Between 1926 and 1929 Devanny published a book of short stories and three more novels: Lenore divine, Dawn beloved and Riven. Bushman Burke (1930) and Poor swine (1932), though set in New Zealand, were published after the Devannys' departure for Australia. All the novels examine the economic and sexual relationship between men and women in marriage, the centrality of motherhood to a woman's concept of herself, female sexuality and women's right to free expression of their own sexual feelings, and issues of left-wing politics.
The Devannys left for Australia in 1929 believing that a warmer climate would help Karl's weak heart. All the family immediately became involved in the activities of the Communist Party of Australia, which Jean joined in 1931. She became a prominent member, and a regular speaker at rallies and meetings in Sydney. The same year, the Devannys agreed to absolve each other of 'marital obligations', although they sometimes lived in the same house and supported each other financially when they could. Jean had a long-term relationship with J. B. Miles, the general secretary of the Communist Party.
Jean Devanny had a particular interest in the role of culture in the Communist Party, and she was involved in the establishment and running of a number of literary organisations. She helped to found the Writers' League (and was its first president in 1935), and became friends with prominent left-wing writers. She herself continued to write, and ten novels and four works of non-fiction were published between 1932 and 1951. Of these the most significant is Sugar heaven (1936), which focuses on the role of women in a strike in the sugar-cane fields of northern Queensland.
Jean Devanny was expelled from the Communist Party in 1941, ostensibly for moral degeneracy and disobeying an order; the exact circumstances remain unclear. She pressed for the right to put her side of the case and was readmitted in 1944 on the basis that the rights and wrongs of the case could not be established. She resigned in 1950 when the party leadership criticised her portrayal of race relations in her novel Cindie. The party had given her 'a warm, wonderful sense of "belonging" ' but now 'there had to be an end to my naivete'.
After her resignation, Jean Devanny moved to northern Queensland where she had earlier spent some time working for the Communist Party. She wrote several books and articles documenting the area. She and Hal were reconciled and settled in Townsville, where she died on 8 March 1962 of leukaemia, survived by her husband and daughter; Karl had died in 1934. Her autobiography, Point of departure, was published in 1986.
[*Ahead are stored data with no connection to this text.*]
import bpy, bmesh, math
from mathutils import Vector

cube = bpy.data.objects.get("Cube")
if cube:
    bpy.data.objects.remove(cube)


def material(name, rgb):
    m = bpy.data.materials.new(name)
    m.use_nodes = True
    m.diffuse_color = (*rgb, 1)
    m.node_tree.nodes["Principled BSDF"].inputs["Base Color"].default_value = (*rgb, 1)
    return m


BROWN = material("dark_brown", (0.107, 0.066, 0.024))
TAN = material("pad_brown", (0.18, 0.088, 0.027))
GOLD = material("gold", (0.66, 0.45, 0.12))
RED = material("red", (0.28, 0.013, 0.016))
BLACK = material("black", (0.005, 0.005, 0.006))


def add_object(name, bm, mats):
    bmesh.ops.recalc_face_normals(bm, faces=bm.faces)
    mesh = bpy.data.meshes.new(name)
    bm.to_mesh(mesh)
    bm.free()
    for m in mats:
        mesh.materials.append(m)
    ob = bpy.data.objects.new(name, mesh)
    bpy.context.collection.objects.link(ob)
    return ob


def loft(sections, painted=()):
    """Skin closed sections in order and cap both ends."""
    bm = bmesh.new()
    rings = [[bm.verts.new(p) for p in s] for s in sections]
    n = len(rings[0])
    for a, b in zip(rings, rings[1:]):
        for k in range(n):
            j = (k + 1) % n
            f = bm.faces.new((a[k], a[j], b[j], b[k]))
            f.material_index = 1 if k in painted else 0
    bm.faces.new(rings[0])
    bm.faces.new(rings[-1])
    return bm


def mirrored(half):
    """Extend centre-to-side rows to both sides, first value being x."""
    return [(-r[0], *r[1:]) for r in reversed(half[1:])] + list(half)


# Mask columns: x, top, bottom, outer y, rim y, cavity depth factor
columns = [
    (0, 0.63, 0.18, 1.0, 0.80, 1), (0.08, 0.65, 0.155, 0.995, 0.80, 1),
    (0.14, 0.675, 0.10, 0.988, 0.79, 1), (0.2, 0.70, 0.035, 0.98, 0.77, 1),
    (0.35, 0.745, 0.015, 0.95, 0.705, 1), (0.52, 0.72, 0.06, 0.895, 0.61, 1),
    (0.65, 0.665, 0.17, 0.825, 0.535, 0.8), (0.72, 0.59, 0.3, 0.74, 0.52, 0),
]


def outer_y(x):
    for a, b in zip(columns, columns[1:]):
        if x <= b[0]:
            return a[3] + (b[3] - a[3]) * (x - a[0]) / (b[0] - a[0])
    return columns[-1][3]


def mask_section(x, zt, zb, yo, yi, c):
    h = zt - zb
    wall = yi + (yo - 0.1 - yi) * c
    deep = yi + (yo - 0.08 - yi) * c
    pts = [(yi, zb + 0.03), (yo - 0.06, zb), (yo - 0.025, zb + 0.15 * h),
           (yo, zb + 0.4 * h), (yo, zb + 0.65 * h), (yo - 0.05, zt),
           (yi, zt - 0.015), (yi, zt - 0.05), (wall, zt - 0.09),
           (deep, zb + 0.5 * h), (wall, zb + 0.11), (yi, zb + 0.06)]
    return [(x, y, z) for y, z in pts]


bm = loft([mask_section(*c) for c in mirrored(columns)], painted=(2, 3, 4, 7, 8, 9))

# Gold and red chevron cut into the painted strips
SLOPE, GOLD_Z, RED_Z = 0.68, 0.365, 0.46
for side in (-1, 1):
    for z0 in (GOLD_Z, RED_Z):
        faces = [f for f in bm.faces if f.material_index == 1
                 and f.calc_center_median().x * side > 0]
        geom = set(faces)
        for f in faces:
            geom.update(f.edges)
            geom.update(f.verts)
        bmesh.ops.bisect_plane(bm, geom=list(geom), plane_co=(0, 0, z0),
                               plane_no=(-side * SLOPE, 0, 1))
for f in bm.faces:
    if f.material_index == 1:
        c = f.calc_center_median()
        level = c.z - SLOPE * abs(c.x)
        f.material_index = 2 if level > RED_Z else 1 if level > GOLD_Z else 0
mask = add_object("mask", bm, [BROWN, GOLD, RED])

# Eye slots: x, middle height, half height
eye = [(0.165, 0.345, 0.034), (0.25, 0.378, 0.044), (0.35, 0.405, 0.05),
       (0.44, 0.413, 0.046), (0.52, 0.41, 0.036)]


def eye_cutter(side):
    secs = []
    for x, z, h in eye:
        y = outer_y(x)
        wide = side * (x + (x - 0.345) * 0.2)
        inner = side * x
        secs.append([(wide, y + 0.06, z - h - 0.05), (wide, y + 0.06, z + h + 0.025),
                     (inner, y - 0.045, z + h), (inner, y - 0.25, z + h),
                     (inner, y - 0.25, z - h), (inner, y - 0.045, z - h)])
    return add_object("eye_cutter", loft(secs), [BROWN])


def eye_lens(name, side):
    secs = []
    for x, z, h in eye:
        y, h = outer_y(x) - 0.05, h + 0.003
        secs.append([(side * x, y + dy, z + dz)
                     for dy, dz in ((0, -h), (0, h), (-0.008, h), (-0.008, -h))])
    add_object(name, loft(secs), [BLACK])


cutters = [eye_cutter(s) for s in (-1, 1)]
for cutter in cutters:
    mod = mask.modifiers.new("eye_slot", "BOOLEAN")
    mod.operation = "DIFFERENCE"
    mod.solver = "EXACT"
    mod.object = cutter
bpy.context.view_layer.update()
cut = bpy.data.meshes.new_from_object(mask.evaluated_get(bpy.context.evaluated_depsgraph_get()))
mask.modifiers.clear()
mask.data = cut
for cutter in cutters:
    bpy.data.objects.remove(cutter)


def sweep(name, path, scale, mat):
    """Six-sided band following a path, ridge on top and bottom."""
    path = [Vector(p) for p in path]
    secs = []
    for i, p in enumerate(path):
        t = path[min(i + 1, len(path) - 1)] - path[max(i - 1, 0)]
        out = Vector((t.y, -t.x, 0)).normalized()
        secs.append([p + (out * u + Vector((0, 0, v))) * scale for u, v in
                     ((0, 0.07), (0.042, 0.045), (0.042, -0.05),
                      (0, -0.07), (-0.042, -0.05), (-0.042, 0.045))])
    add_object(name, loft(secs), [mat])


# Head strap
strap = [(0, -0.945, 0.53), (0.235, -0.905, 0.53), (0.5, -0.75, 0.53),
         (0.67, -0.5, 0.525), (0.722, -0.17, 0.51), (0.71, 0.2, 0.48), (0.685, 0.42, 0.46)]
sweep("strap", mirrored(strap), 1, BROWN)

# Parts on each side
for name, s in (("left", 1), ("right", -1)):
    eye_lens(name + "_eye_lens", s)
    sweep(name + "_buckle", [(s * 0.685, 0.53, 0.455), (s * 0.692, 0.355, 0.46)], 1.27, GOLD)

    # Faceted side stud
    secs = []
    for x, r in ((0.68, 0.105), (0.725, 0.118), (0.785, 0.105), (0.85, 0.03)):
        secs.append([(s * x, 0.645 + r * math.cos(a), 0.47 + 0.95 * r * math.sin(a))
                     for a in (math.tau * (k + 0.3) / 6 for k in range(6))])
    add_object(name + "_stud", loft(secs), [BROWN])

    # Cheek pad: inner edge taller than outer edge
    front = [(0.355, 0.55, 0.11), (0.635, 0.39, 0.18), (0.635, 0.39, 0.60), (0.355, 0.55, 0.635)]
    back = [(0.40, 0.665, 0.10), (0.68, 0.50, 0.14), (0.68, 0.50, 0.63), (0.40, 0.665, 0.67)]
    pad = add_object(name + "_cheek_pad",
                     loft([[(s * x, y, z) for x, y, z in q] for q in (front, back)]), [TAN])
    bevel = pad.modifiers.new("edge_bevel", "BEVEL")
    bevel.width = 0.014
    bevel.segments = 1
Jean Devanny lamented that the time spent working for the Communist Party prevented her fulfilling her potential as a writer. Yet the two were inextricably intertwined: writing was one way of advancing the cause of a communist revolution, and through communism the beliefs she espoused in her books would come to fruition. She became disillusioned about the possibility of her ideals being realised through a communist government, but she certainly had no more faith in the existing order. A 'vivid, valiant and temerarious' woman, Jean Devanny overcame many of the obstacles to women achieving independence, and through her writings sought the same end for others.